In Katrina, we face something bigger than ourselves, completely beyond our control that threatens to reveal how much of life really is this way. So many are facing this in tangible, heart-rending ways, fighting for survival or wondering whether loved ones are lost. For all of us, there's the threat of a reality check that our minds quickly rally resources to lock down and tuck beneath the bed again. We make judgments that make us comfortable and start to put our perceptions back onto the well-worn tracks that make our worlds seem manageable. This should happen. That should not. "Bush is to blame" (with his evil weather powers). "The liberal media won't report on our state because they hate us." God only knows whether we believe a whit of it—we're just desperately trying to shrink it all down into something we can be sovereign over.

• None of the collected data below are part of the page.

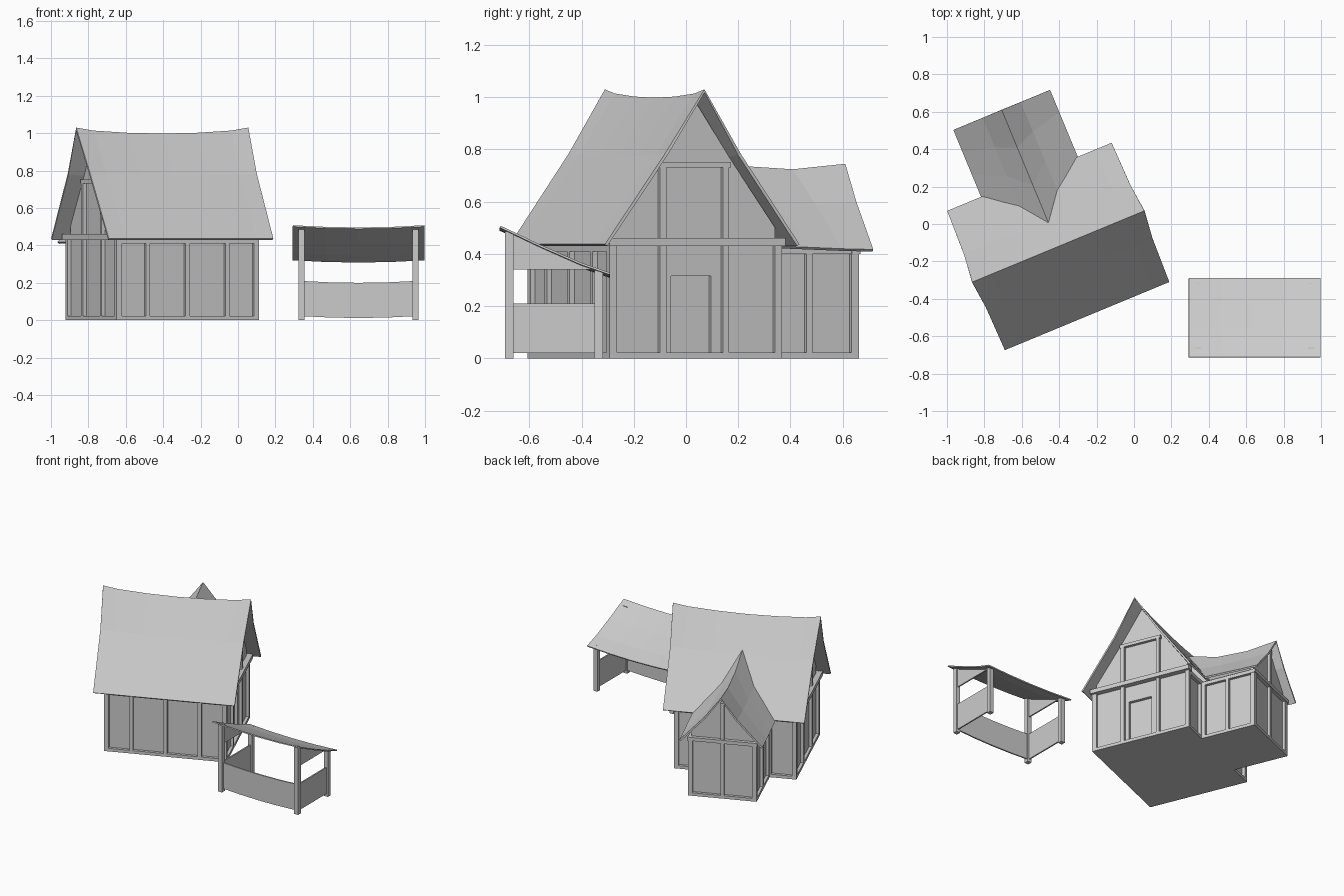
import bpy, bmesh, math
from mathutils import Matrix

if "Cube" in bpy.data.objects:
    bpy.data.objects.remove(bpy.data.objects["Cube"])

mat = bpy.data.materials.new("light_grey")
mat.diffuse_color = (0.6, 0.6, 0.6, 1)
mat.use_nodes = True
mat.node_tree.nodes["Principled BSDF"].inputs["Base Color"].default_value = mat.diffuse_color

# House frame: u along the ridge, v towards the back wing
HOUSE = Matrix.Translation((-0.405, -0.12, 0)) @ Matrix.Rotation(math.radians(22.5), 4, 'Z')
WORLD = Matrix.Identity(4)


def finish(name, bm, m):
    bm.transform(m)
    me = bpy.data.meshes.new(name)
    bm.to_mesh(me)
    bm.free()
    me.materials.append(mat)
    ob = bpy.data.objects.new(name, me)
    bpy.context.collection.objects.link(ob)
    return ob


def boxes(name, items, m):
    """One object made of boxes (x0, x1, y0, y1, z0, z1)."""
    bm = bmesh.new()
    for x0, x1, y0, y1, z0, z1 in items:
        t = Matrix.Translation(((x0 + x1) / 2, (y0 + y1) / 2, (z0 + z1) / 2))
        s = Matrix.Diagonal((x1 - x0, y1 - y0, z1 - z0, 1))
        bmesh.ops.create_cube(bm, size=1, matrix=t @ s)
    return finish(name, bm, m)


def sheet(name, rows, m, thick=0.012):
    """Grid of points given a thickness below its upper side."""
    bm = bmesh.new()
    vs = [[bm.verts.new(p) for p in r] for r in rows]
    for a, b in zip(vs, vs[1:]):
        for i in range(len(a) - 1):
            bm.faces.new((a[i], a[i + 1], b[i + 1], b[i]))
    ob = finish(name, bm, m)
    mod = ob.modifiers.new("thickness", 'SOLIDIFY')
    mod.thickness = thick
    mod.offset = -1
    return ob


def plate(name, pts, offset, m):
    """Flat polygon pushed along an offset vector."""
    bm = bmesh.new()
    f = bm.faces.new([bm.verts.new(p) for p in pts])
    r = bmesh.ops.extrude_face_region(bm, geom=[f])
    bmesh.ops.translate(bm, vec=offset, verts=[v for v in r['geom'] if isinstance(v, bmesh.types.BMVert)])
    bmesh.ops.recalc_face_normals(bm, faces=bm.faces)
    return finish(name, bm, m)


# Main walls with a recessed door
A, B, AO, BO, W = 0.392, 0.337, 0.412, 0.357, 0.0125
walls = boxes("main_walls", [(-A, A, -B, B, 0, 0.46)], HOUSE)
cutter = boxes("door_cutter", [(A - 0.022, A + 0.1, -0.095, 0.072, 0.02, 0.315)], HOUSE)
cutter.hide_render = True
cutter.hide_viewport = True
cut = walls.modifiers.new("door", 'BOOLEAN')
cut.object = cutter
cut.operation = 'DIFFERENCE'

# Main gables follow the roof slope
half = [(B, 0.44), (B, 0.50), (0.15, 0.765), (0, 0.993)]
prof = half + [(-v, z) for v, z in reversed(half[:-1])]
for s, side in ((1, "right"), (-1, "left")):
    plate(side + "_gable", [(s * A, v, z) for v, z in prof], (-s * 0.02, 0, 0), HOUSE)

# Main timbers: long sides
t = []
for s in (-1, 1):
    lo, hi = sorted((s * (B - 0.01), s * BO))
    t += [(-AO, AO, lo, hi, 0, 0.022), (-AO, AO, lo, hi, 0.41, 0.44)]
    for u in (-AO + W, -0.23, 0, 0.23, AO - W):
        t.append((u - W, u + W, lo, hi, 0, 0.43))
boxes("long_side_timbers", t, HOUSE)

# Main timbers: gable ends
t = []
for s in (-1, 1):
    lo, hi = sorted((s * (A - 0.01), s * AO))
    t.append((lo, hi, -BO, BO, 0, 0.022))
    for v in (-BO + W, BO - W):
        t.append((lo, hi, v - W, v + W, 0, 0.44))
    for v in (-0.135, 0.125):
        t.append((lo, hi, v - W, v + W, 0, 0.74))
    t.append((lo, hi, -0.155, 0.145, 0.73, 0.752))
    lo, hi = sorted((s * (A - 0.01), s * 0.43))
    t.append((lo, hi, -0.365, 0.365, 0.43, 0.46))
boxes("gable_timbers", t, HOUSE)

# Main roof: sagging ridge, flared at the ends
rows = []
for v, half_len, z, sag in ((-0.403, 0.476, 0.437, 0), (-0.156, 0.482, 0.785, 0.012),
                            (0, 0.498, 1.03, 0.032),
                            (0.156, 0.482, 0.785, 0.012), (0.403, 0.476, 0.437, 0)):
    rows.append([(k * half_len, v, z - sag * d)
                 for k, d in ((-1, 0), (-0.8, 0.5), (-0.4, 0.87), (0, 1), (0.4, 0.87), (0.8, 0.5), (1, 0))])
sheet("main_roof", rows, HOUSE)

# Back wing walls, gable and timbers
boxes("wing_walls", [(-0.212, 0.212, 0.30, 0.73, 0, 0.44)], HOUSE)
half = [(0.212, 0.42), (0.212, 0.465), (0.11, 0.58), (0, 0.725)]
prof = half + [(-u, z) for u, z in reversed(half[:-1])]
plate("wing_gable", [(u, 0.73, z) for u, z in prof], (0, -0.02, 0), HOUSE)
t = [(-0.232, 0.232, 0.72, 0.75, 0, 0.022), (-0.235, 0.235, 0.72, 0.755, 0.40, 0.425),
     (-W, W, 0.72, 0.75, 0, 0.69)]
for s in (-1, 1):
    lo, hi = sorted((s * 0.2, s * 0.232))
    t += [(lo, hi, 0.33, 0.75, 0, 0.022), (lo, hi, 0.33, 0.75, 0.40, 0.425)]
    for v in (0.37, 0.545, 0.75 - W):
        t.append((lo, hi, v - W, v + W, 0, 0.42))
    lo, hi = sorted((s * 0.207, s * 0.232))
    t.append((lo, hi, 0.72, 0.75, 0, 0.42))
boxes("wing_timbers", t, HOUSE)

# Wing roof runs up into the main roof
ridge = (0.137, (0.80, 0.737, 0.724, 0.745))
mid = (0.28, (0.61, 0.598, 0.592, 0.60))
eave = (0.403, (0.43, 0.425, 0.42, 0.417))
rows = []
for u, (v0, zs) in ((0.28, eave), (0.11, mid), (0, ridge), (-0.11, mid), (-0.28, eave)):
    rows.append([(u, v0 + (0.79 - v0) * i / 3, z) for i, z in enumerate(zs)])
sheet("wing_roof", rows, HOUSE)

# Market stall: sagging lean-to roof
CX = 0.645
ks = [-1, -0.5, 0, 0.5, 1]
rows = [[(CX + 0.352 * k, y, z - 0.012 * (1 - k * k)) for k in ks]
        for y, z in ((-0.71, 0.508), (-0.55, 0.432), (-0.40, 0.366), (-0.29, 0.328))]
sheet("stall_roof", rows, WORLD, 0.008)

# Stall posts
boxes("stall_posts", [(x - 0.016, x + 0.016, y - 0.016, y + 0.016, 0, h)
                      for x in (0.34, 0.95) for y, h in ((-0.676, 0.485), (-0.334, 0.336))], WORLD)

# Stall counter front (sagging) and sides
sheet("stall_front_panel", [[(CX + 0.305 * k, -0.676, z - 0.01 * (1 - k * k)) for k in ks]
                            for z in (0.022, 0.21)], WORLD, 0.01)
boxes("stall_side_panels", [(x - 0.005, x + 0.005, -0.676, -0.334, 0.02, 0.21)
                            for x in (0.34, 0.95)], WORLD)

# Stall side triangles under the roof
for x, side in ((0.34, "left"), (0.95, "right")):
    plate("stall_%s_triangle" % side,
          [(x - 0.005, -0.676, 0.34), (x - 0.005, -0.345, 0.34), (x - 0.005, -0.55, 0.426),
           (x - 0.005, -0.676, 0.485)], (0.01, 0, 0), WORLD)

The fact that we've kidded ourselves into believing this can't happen here must ultimately bear some portion of the blame for the unprepared who now find themselves living a nightmare. Why wouldn't it happen here? Tragedies of great magnitude and deep loss take place across the globe on a regular basis, but for most of us they are numbers and images that flash across our screens for a moment, quickly pushed aside by more welcome Brads and Jens and Angelinas.
A Seattle newspaper earlier this week carried a one word headline: "Ungodly." I disagree. Anyone who's even bothered to casually leaf through the Old Testament can tell you this is extremely Godly. This is on His scale alone. Wrestling with its meaning ultimately brings us to wrestle with Him, to seek His face and His mercy, and to hope and trust in the promise of the Resurrection when the truths so many of us try to daily avoid come rushing at us from every corner. Wrestling with its reality gives us the opportunity to walk out whatever faith He's given us (or to realize it's missing and ask for it), to do justice, show mercy, and walk humbly with Him.
God isn't required to make His actions and rationales clear in our eyes. He has no obligation to answer for being God.